§ Goal of the exercise:
Give back exactly the lines running from the line with "bpy.context.collection.objects.link(ring)" to the end of the entries, and only those lines.

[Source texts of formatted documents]
----
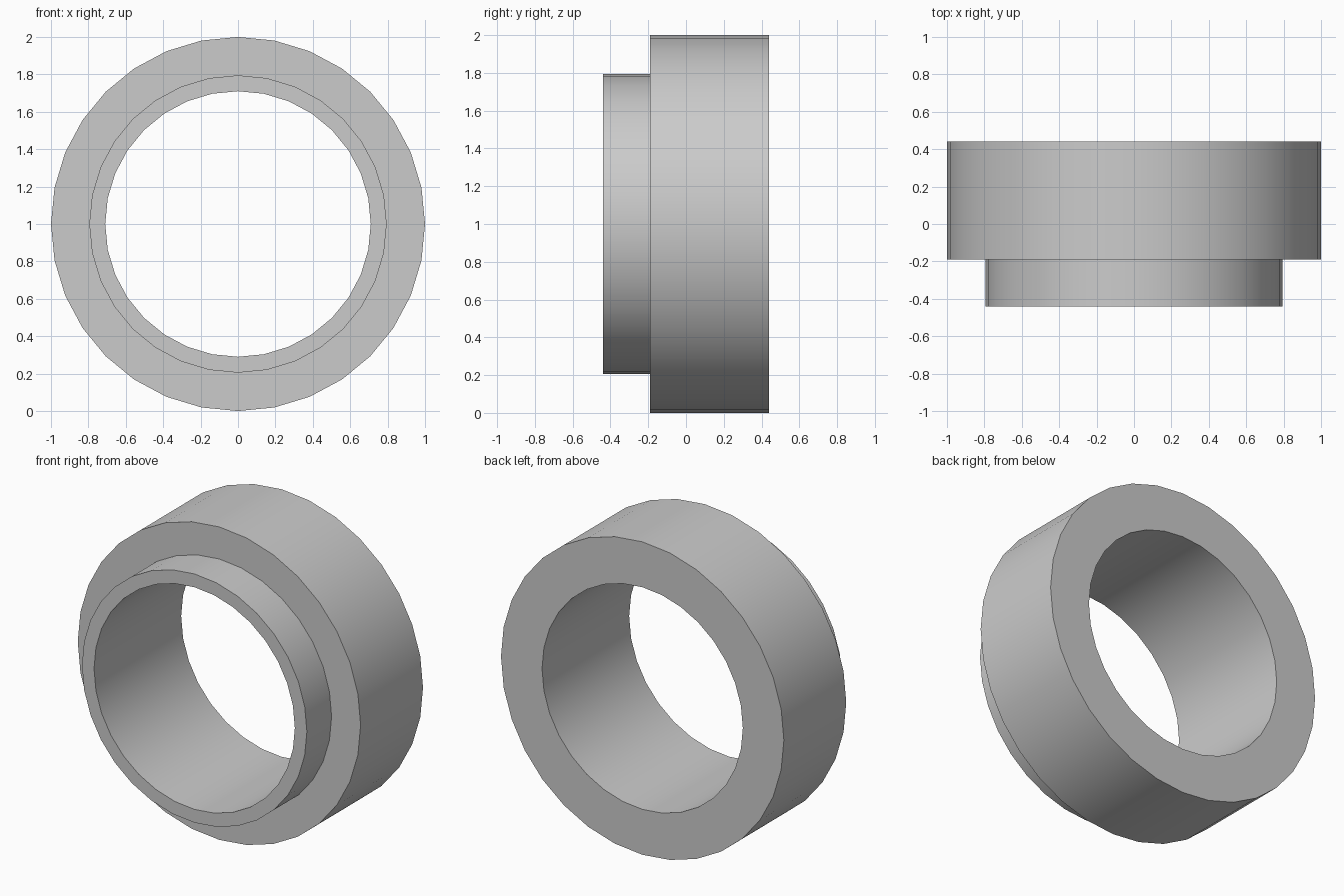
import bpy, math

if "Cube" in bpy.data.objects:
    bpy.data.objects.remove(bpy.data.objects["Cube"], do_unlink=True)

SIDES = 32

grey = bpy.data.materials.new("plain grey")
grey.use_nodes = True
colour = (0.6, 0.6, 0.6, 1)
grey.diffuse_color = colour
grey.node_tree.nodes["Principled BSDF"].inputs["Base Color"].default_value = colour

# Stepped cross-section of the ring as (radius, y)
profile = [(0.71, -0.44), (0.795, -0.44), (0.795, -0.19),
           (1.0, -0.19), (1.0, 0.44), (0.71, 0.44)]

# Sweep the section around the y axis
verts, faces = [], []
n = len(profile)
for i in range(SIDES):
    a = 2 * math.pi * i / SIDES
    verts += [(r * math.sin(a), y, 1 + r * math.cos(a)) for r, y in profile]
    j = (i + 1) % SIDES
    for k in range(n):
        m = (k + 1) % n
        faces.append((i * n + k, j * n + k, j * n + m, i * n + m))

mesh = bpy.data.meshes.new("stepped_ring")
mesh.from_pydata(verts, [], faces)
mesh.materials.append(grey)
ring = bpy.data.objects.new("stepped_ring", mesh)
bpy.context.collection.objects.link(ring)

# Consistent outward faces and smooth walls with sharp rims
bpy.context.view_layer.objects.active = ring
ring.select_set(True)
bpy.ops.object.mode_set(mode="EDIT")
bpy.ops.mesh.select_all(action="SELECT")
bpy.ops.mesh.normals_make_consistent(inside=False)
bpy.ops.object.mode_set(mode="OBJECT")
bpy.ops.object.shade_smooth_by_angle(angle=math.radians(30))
----
§ Answer area:
bpy.context.collection.objects.link(ring)

# Consistent outward faces and smooth walls with sharp rims
bpy.context.view_layer.objects.active = ring
ring.select_set(True)
bpy.ops.object.mode_set(mode="EDIT")
bpy.ops.mesh.select_all(action="SELECT")
bpy.ops.mesh.normals_make_consistent(inside=False)
bpy.ops.object.mode_set(mode="OBJECT")
bpy.ops.object.shade_smooth_by_angle(angle=math.radians(30))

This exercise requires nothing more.